Infantilised students and jobs


Sir, – As a freelance journalist who has had to jettison work-life balance in the interest of making Dublin rental prices every month, I read Fionn Rogan’s piece (Opinion, August 2nd) about students benefiting from getting jobs with interest.

Rather than looking back at my time working during college and secondary school with pride or nostalgia, I look back on it as a waste.

I can’t remember what I bought with the money I earned, I can’t remember what I did on the weekends when I was too tired from working to do anything.

There will be plenty of time for working when you’re forced to for your entire life. Students should keep that in mind.

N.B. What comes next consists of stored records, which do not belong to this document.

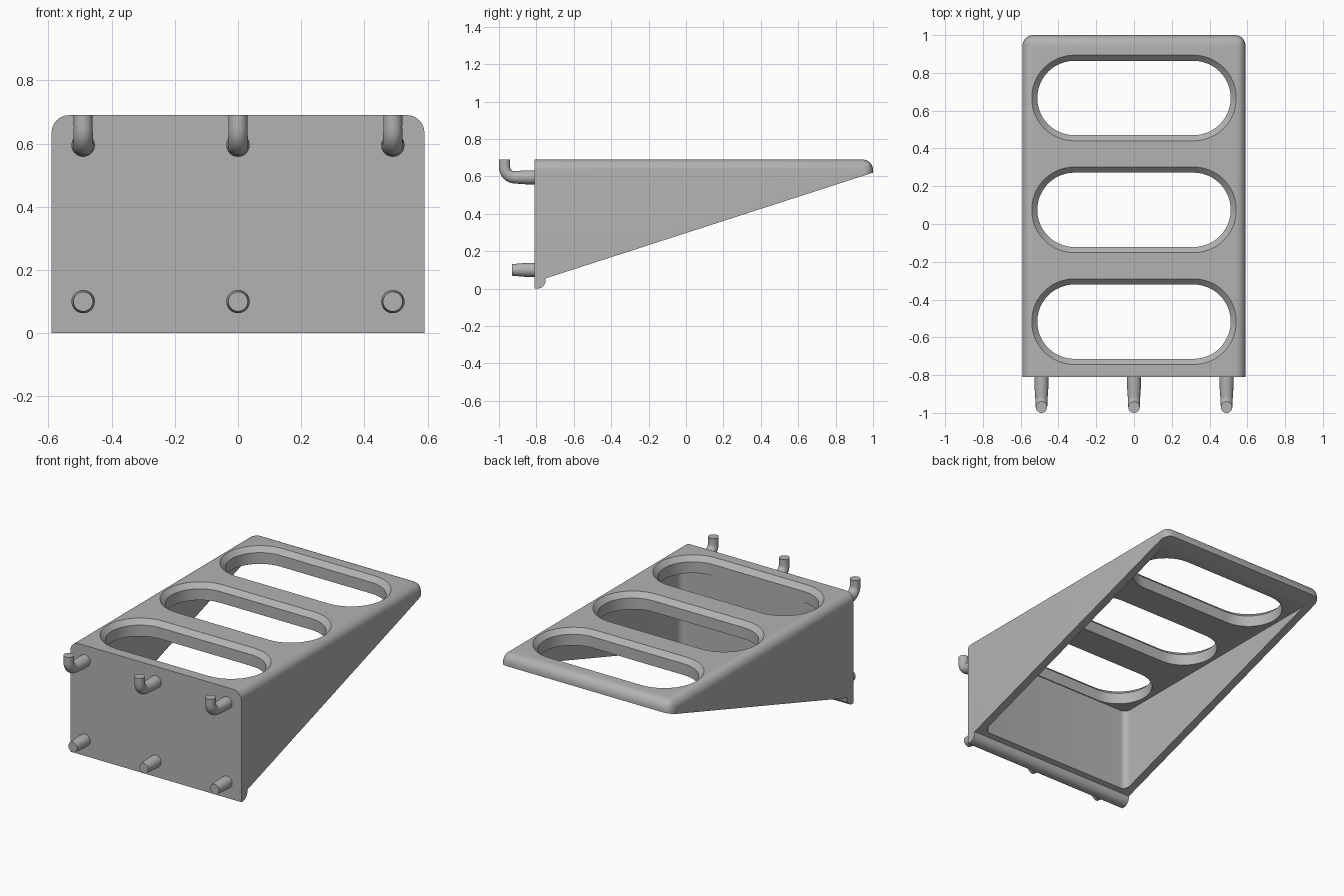
import bpy, bmesh
from math import sin, cos, pi, radians
from mathutils import Vector

if "Cube" in bpy.data.objects:
    bpy.data.objects.remove(bpy.data.objects["Cube"], do_unlink=True)

GREY = (0.45, 0.45, 0.45, 1)
grey = bpy.data.materials.new("plain_grey")
grey.use_nodes = True
grey.diffuse_color = GREY
grey.node_tree.nodes["Principled BSDF"].inputs["Base Color"].default_value = GREY


def finish(bm, name):
    bmesh.ops.recalc_face_normals(bm, faces=bm.faces)
    mesh = bpy.data.meshes.new(name)
    bm.to_mesh(mesh)
    bm.free()
    mesh.materials.append(grey)
    obj = bpy.data.objects.new(name, mesh)
    bpy.context.collection.objects.link(obj)
    return obj


def loft(bm, rings):
    """Skin a list of point rings and cap both ends."""
    loops = [[bm.verts.new(p) for p in ring] for ring in rings]
    for a, b in zip(loops, loops[1:]):
        for i in range(len(a)):
            j = (i + 1) % len(a)
            bm.faces.new((a[i], a[j], b[j], b[i]))
    bm.faces.new(loops[0][::-1])
    bm.faces.new(loops[-1])


def activate(obj):
    bpy.ops.object.select_all(action="DESELECT")
    obj.select_set(True)
    bpy.context.view_layer.objects.active = obj


def smooth(obj):
    activate(obj)
    bpy.ops.object.shade_smooth_by_angle(angle=radians(30))


def cut(obj, cutter):
    mod = obj.modifiers.new("cut", "BOOLEAN")
    mod.operation, mod.solver, mod.object = "DIFFERENCE", "EXACT", cutter
    activate(obj)
    bpy.ops.object.modifier_apply(modifier=mod.name)
    bpy.data.objects.remove(cutter, do_unlink=True)


# Wedge body: side profile with a rounded lip below the mounting plate
W, TOP, FRONT, BACK = 0.59, 0.69, -0.81, 1.0
lip = [(-0.795 + 0.045 * sin(a), 0.045 - 0.045 * cos(a))
       for a in (i * pi / 16 for i in range(9))]
profile = [(FRONT, TOP), (FRONT, 0)] + lip + [(-0.75, 0.055), (BACK, 0.62), (BACK, TOP)]
bm = bmesh.new()
loft(bm, [[(x, y, z) for y, z in profile] for x in (-W, W)])


def rounded(edge):
    a, b = (v.co for v in edge.verts)
    on_top = min(a.z, b.z) > TOP - 0.001
    at_back = min(a.y, b.y) > BACK - 0.001
    side = abs(a.x - b.x) < 0.001
    return (on_top and (side or at_back)) or (at_back and side)


bmesh.ops.bevel(bm, geom=[e for e in bm.edges if rounded(e)], offset=0.055,
                segments=8, profile=0.5, affect="EDGES", clamp_overlap=True)
body = finish(bm, "shelf_body")

# Hollow underside with rounded vertical corners
bm = bmesh.new()
outline = [(x, y) for x, y in ((-0.54, -0.72), (0.54, -0.72), (0.54, 0.97), (-0.54, 0.97))]
loft(bm, [[(x, y, z) for x, y in outline] for z in (-0.5, 0.59)])
upright = [e for e in bm.edges if abs(e.verts[0].co.z - e.verts[1].co.z) > 0.5]
bmesh.ops.bevel(bm, geom=upright, offset=0.04, segments=8, profile=0.5, affect="EDGES")
cut(body, finish(bm, "cavity_cutter"))


# Three slots with a chamfered upper rim
def slot_ring(y, z, r):
    ring = []
    for side, start in ((1, -pi / 2), (-1, pi / 2)):
        for i in range(25):
            a = start + i * pi / 24
            ring.append((side * 0.315 + r * cos(a), y + r * sin(a), z))
    return ring


for y in (-0.517, 0.075, 0.667):
    bm = bmesh.new()
    loft(bm, [slot_ring(y, z, r) for z, r in ((0.3, 0.197), (0.66, 0.197), (0.70, 0.237))])
    cut(body, finish(bm, "slot_cutter"))
smooth(body)


# Pegs: stations are y, z, radius, tilt of the path
def peg(name, x, stations):
    bm = bmesh.new()
    rings = []
    for y, z, r, tilt in stations:
        up = Vector((0, sin(tilt), cos(tilt)))
        rings.append([Vector((x, y, z)) + r * (Vector((cos(a), 0, 0)) + up * sin(a))
                      for a in (i * pi / 16 for i in range(32))])
    loft(bm, rings)
    smooth(finish(bm, name))


def stub(z):
    return [(-0.80, z, 0.037, 0), (-0.86, z, 0.037, 0)]


elbow = [(-0.915 - 0.055 * sin(a), 0.65 - 0.055 * cos(a), 0.033 - 0.002 * a, a)
         for a in (i * pi / 16 for i in range(9))]
for side, x in (("right", -0.49), ("middle", 0), ("left", 0.49)):
    peg("upper_hook_" + side, x, stub(0.595) + elbow + [(-0.97, TOP, 0.03, pi / 2)])
    peg("lower_peg_" + side, x, stub(0.10) + [(-0.93, 0.10, 0.031, 0)])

Secondly, the idea that there are plentiful jobs if you’re just willing to show some gumption is risible in a country with youth unemployment as high as it is. I was forced to leave Waterford for work and I return home to see a lost generation of people in their mid 20s with nothing to do, aimless. Many of them are graduates. That is not due to a lack of get-up-and-go, it is due to chronic structural neglect.

Lastly, I would suggest to the writer that his experiences as a soon-to-be Trinity graduate about to work in a big four accounting firm are perhaps less universal than he believes.

Perhaps his milieu are coddled and privileged – requiring the humanisation of labour to learn the common touch - but that is far from my experience of the many beleaguered young people growing up in this country.

– Yours, etc,


Old Cabra Road,

Dublin 7.